You know how often wanna be writers use this line?
-- I have an idea, but I'm not sure if it's already been done.
-- I have an idea, but I'm not sure what will be selling when I finish it.
-- I have an idea that I want opinions about, but I don't want someone to steal it.
-- I have a great idea, but I need help with the plot.
This may sound insensitive, but if you're a writer, you write. Whether it's "been done" or whether the market shifts or whether you know the full plot when you start. If you want to write, then write it. If you're iffy about whether it's worth your time, it probably isn't.
No one is going to steal "your" idea. There isn't an idea out there that hasn't been done in some way already. It doesn't matter. What matters is how YOU do it. No one can tell your story like you can. So tell it. Or don't. But don't blame "but" and don't let it hold you back. If it holds you back, you may enjoy writing now and then but you're not "a writer" who will get anywhere.
Agents and publishers want books, not ideas. Readers want full stories. They want to read stories from authors who have been writing long enough and seriously enough to be good at their craft. They want emotion and depth and heart. If you have this and can put it into your stories and are willing to sit down for the hours after hours after hours writing and rewriting and rewriting more and cutting out your precious words that don't work well enough and filling in what hasn't been shown well enough and rewriting again and editing, editing, editing, and if you're willing to get critiques from those who won't pander to your ego ... and then go back and fix it ...

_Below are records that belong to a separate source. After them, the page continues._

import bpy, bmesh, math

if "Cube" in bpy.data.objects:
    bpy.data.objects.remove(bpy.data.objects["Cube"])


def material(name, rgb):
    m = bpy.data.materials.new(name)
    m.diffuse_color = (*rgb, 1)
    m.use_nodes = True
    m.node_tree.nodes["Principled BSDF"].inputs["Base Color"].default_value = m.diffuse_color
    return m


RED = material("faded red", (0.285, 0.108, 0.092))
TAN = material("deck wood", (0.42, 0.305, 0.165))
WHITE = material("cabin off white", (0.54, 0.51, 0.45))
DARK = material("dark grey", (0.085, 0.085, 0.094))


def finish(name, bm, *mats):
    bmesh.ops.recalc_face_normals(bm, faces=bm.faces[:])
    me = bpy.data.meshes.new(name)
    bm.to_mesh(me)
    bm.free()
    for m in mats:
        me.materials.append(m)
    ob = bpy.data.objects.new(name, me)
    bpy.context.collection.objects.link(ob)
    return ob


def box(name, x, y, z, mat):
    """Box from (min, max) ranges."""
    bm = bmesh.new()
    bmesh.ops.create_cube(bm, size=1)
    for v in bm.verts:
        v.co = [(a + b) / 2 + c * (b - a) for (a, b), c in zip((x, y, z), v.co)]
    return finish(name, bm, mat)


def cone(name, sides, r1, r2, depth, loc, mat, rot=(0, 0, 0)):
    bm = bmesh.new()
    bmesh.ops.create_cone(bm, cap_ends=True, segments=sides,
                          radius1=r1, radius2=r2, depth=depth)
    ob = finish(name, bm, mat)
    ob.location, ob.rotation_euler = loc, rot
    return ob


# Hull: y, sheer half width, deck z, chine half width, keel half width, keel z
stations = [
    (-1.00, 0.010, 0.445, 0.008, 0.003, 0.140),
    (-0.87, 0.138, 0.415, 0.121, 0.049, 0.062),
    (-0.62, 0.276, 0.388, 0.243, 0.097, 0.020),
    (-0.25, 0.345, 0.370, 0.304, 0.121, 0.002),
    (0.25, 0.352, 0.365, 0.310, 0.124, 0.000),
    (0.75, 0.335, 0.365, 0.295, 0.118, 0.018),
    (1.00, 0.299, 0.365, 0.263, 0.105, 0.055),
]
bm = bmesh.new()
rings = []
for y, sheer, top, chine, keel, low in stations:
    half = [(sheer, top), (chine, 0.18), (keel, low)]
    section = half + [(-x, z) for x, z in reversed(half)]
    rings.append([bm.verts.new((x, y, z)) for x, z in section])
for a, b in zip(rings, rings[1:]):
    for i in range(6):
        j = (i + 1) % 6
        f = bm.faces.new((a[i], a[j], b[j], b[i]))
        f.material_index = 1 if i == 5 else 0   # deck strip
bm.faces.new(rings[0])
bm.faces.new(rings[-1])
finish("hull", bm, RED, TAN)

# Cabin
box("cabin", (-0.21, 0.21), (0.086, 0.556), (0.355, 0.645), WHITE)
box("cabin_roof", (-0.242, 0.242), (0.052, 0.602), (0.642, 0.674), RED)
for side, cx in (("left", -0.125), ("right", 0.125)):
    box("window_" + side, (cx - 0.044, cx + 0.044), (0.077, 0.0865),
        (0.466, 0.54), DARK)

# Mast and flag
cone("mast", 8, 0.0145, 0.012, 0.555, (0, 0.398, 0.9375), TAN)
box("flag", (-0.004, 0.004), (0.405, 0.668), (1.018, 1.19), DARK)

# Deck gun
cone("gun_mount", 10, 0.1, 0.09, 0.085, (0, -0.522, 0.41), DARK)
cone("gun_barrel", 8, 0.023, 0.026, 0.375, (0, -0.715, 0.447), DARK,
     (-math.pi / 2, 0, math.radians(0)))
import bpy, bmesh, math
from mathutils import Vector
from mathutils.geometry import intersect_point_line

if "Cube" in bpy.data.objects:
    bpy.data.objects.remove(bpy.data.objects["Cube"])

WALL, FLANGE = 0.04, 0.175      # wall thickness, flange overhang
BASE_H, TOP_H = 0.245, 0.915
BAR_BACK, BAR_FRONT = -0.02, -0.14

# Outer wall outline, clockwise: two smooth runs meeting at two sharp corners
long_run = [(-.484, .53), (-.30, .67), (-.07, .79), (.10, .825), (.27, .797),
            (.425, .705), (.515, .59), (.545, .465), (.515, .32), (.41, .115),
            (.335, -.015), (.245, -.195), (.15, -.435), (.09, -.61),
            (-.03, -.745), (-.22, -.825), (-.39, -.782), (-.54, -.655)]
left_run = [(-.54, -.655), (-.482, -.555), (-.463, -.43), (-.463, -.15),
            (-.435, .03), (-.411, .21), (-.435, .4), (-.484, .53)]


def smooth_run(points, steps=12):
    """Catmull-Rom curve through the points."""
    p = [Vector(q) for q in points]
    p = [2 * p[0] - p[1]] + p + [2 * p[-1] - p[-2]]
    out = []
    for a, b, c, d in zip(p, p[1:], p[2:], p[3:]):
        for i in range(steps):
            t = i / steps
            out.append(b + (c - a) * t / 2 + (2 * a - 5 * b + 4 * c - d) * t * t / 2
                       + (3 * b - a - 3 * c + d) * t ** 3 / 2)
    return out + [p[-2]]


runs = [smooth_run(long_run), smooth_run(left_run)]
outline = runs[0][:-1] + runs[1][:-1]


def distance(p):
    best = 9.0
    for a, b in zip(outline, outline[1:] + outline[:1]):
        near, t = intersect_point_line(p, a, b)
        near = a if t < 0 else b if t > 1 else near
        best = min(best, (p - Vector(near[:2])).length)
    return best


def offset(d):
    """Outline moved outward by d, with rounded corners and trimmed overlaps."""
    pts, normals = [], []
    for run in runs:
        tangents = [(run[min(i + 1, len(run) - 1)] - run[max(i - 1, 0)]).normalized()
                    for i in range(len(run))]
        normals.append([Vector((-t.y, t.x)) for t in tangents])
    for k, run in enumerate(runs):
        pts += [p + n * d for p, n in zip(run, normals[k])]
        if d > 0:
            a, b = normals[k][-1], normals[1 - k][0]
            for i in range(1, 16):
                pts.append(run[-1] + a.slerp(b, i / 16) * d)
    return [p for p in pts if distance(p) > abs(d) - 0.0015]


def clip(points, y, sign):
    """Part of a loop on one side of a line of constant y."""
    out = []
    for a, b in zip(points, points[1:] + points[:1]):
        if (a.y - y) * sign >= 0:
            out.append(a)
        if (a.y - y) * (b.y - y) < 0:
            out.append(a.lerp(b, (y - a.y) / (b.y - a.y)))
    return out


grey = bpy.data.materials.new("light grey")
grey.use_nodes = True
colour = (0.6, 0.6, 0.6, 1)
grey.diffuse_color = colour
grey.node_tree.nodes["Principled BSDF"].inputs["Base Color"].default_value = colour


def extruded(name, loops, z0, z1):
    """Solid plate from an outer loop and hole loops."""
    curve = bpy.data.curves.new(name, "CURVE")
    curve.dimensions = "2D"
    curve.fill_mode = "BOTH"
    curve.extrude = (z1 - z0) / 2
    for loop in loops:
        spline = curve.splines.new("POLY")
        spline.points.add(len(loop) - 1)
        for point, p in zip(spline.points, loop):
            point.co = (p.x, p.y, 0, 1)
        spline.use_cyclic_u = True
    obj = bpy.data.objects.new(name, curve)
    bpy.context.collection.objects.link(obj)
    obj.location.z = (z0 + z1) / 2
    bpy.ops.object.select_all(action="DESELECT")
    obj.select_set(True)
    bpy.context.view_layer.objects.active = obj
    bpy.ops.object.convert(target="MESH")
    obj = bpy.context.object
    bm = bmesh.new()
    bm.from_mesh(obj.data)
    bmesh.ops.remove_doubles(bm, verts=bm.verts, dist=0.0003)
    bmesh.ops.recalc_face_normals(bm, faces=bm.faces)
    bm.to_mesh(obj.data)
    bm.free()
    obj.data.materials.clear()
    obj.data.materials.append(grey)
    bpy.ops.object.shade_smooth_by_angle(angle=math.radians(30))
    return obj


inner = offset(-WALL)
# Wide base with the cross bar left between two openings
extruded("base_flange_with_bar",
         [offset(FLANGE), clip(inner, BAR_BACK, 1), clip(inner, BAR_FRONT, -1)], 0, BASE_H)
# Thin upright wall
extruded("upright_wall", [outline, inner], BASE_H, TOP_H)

Then take your idea and CHARGE full steam ahead with it!
Someone recently asked me if the being unsure and rewriting ever stops. Being unsure never stops. Or it shouldn't. Rewriting eventually stops with each book after it's where it needs to be, but it starts fresh with each book that will need to be rewritten, also. They all will. The more you write, the less you'll need to rewrite because you learn more each time. A first draft, though, will always be only that.
I was noveling seriously for ten years before I put my first book out. That ten years included a novel writing class, studying the technique elsewhere, lots of reading (as I'd always done and if you don't, don't think you can write well), and TONS of rewriting. It's part of the job.
I have an idea ... actually I have lots of ideas, with seven novels in progress at the moment in different stages. Do I care what the market does or what anyone else is writing? Nope. I'm writing all of them because I need to write them. Hopefully, someone will want to bother reading them. Either way, they're going out there. No ifs, ands, or buts.